15.4 : "Providence...tree-murmur...wilderness" etc. - the future is obscure, but is entwined somehow with language ("magnetic susurrus").

15.5 : "shorn calibrations" - speech as measurement sheared from (ie. both distinct from and emanating from) common sense or common understanding ("ex-commonwealth"). "vectors... reproof" - speech as ordering or presenting both our sense of future possibilities ("prescience") and our acts of judgement ("gabled reproof"). "9-storied...tithe" - speech is an exploration (a sortie) toward a "tenth" (tithe) - an offering or commitment from one to the community - the offering which relates to the "sacrifice" noted earlier. "9-storied" : ie. part of the ninefold puzzle-game-maze-quest which crops up in various images through the poem - imaged in the 9-10 structure of the poem's sections, etc.

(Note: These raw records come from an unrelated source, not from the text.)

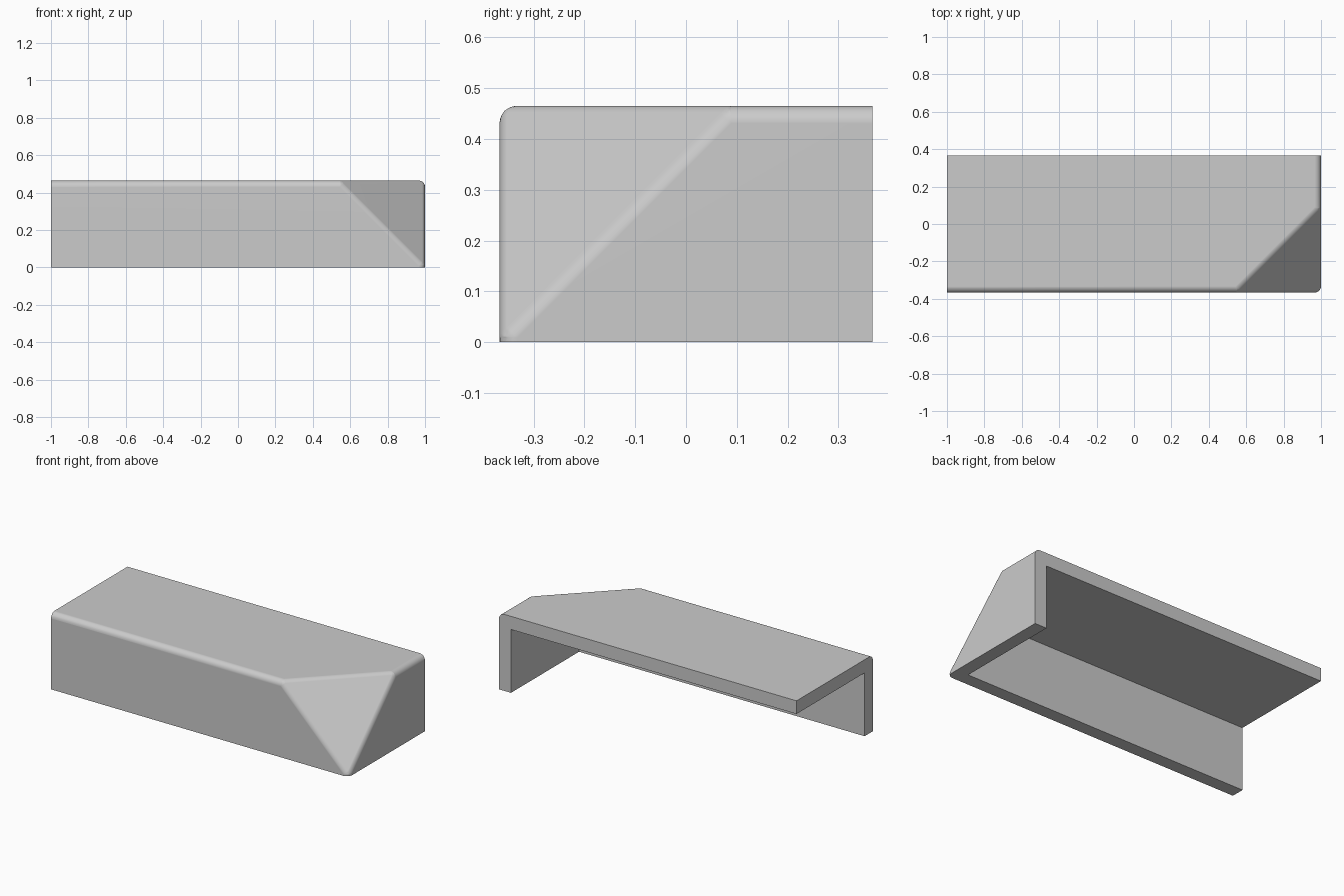
import bpy
import bmesh
from mathutils import Vector

default = bpy.data.objects.get("Cube")
if default:
    bpy.data.objects.remove(default, do_unlink=True)

X, Y, Z = 1.0, 0.367, 0.465      # outer half length, half depth, height
WALL, RADIUS, SPARE = 0.08, 0.035, 0.3
CUT = Vector((1, -1, 1)).normalized()   # direction the clipped corner faces


def block(name, low, high, clip_point=None):
    """Box between two corners, optionally clipped by the corner plane."""
    bm = bmesh.new()
    bmesh.ops.create_cube(bm, size=1)
    low, high = Vector(low), Vector(high)
    for v in bm.verts:
        v.co = [a + (c + 0.5) * (b - a) for a, b, c in zip(low, high, v.co)]
    if clip_point:
        bmesh.ops.bisect_plane(bm, geom=bm.verts[:] + bm.edges[:] + bm.faces[:],
                               plane_co=clip_point, plane_no=CUT, clear_outer=True)
        bmesh.ops.holes_fill(bm, edges=[e for e in bm.edges if e.is_boundary])
        bmesh.ops.recalc_face_normals(bm, faces=bm.faces)
    mesh = bpy.data.meshes.new(name)
    bm.to_mesh(mesh)
    bm.free()
    obj = bpy.data.objects.new(name, mesh)
    bpy.context.collection.objects.link(obj)
    return obj


def apply(obj, kind, **settings):
    mod = obj.modifiers.new(kind.title(), kind)
    for key, value in settings.items():
        setattr(mod, key, value)
    bpy.context.view_layer.objects.active = obj
    bpy.ops.object.modifier_apply(modifier=mod.name)


def combine(obj, cutter, operation):
    cutter.hide_render = True
    apply(obj, "BOOLEAN", object=cutter, operation=operation, solver="EXACT")
    bpy.data.objects.remove(cutter, do_unlink=True)


# Outer body, overlong at its open ends so the rounding runs straight through
corner = Vector((X, -Y, 0))
shell = block("corner_cover", (-X - SPARE, -Y, -SPARE), (X, Y + SPARE, Z), corner)

# Round the edges between top, front, side and clipped corner
bm = bmesh.new()
bm.from_mesh(shell.data)
weight = bm.edges.layers.float.new("bevel_weight_edge")
outward = (Vector((1, 0, 0)), Vector((0, -1, 0)), Vector((0, 0, 1)), CUT)
for e in bm.edges:
    normals = [f.normal for f in e.link_faces]
    if all(any(n.dot(d) > 0.99 for d in outward) for n in normals):
        # Shallower edges need a smaller offset for the same radius
        e[weight] = 0.52 if any(n.dot(CUT) > 0.99 for n in normals) else 1.0
bm.to_mesh(shell.data)
bm.free()
apply(shell, "BEVEL", limit_method="WEIGHT", width=RADIUS, segments=6)

# Hollow inside with an even wall, then trim the open ends flat
hollow = block("hollow_cutter", (-X - 2 * SPARE, -Y + WALL, -2 * SPARE),
               (X - WALL, Y + 2 * SPARE, Z - WALL), corner - CUT * WALL)
combine(shell, hollow, "DIFFERENCE")
bounds = block("trim_cutter", (-X, -Y - SPARE, 0), (X + SPARE, Y, Z + SPARE))
combine(shell, bounds, "INTERSECT")

# Plain grey finish
grey = bpy.data.materials.new("light_grey")
grey.use_nodes = True
colour = (0.6, 0.6, 0.6, 1)
grey.diffuse_color = colour
grey.node_tree.nodes["Principled BSDF"].inputs["Base Color"].default_value = colour
shell.data.materials.clear()
shell.data.materials.append(grey)

# Smooth rounding beside flat faces
bpy.ops.object.select_all(action="DESELECT")
shell.select_set(True)
bpy.context.view_layer.objects.active = shell
bpy.ops.object.shade_smooth_by_angle(angle=0.6)
apply(shell, "WEIGHTED_NORMAL", keep_sharp=True)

15.6 : "honey...locust" - John the Baptist subsisted on locusts & honey in the wilderness. "Kingfisher / ...jay" - Jesus ("J") was dunked (became "naval" like a diving jay) in the Jordan at baptism before the Spirit of God descended "in the form of a dove" ("jonah" in Hebrew). "sober stillness" - image of the perfect "rest" (cf. "Rest Note") to come. The stanza miniaturizes a whole pattern of sacred history, just as the previous stanza miniaturized a sort of sacrificial pilgrimage toward it.

15.7 : "Hobo turns his face..." etc. - a sort of paradoxical image. Hobo is ineluctably united with the "spirit" represented here ("the breeze in his mind"), yet he turns his own spirit, as if to free himself from himself, or shake loose from his own limits. Nevertheless, the rooted presence of the "chestnut" - an image binding heaven and earth, self and spirit - "anchoring, remains". Anchored in the heart : the "tears in the blind" are both the tears wept by the blind, and tears in the visual or mental "blinds" which separate us from reality.


Bored with my own comments lately. Must be the weather.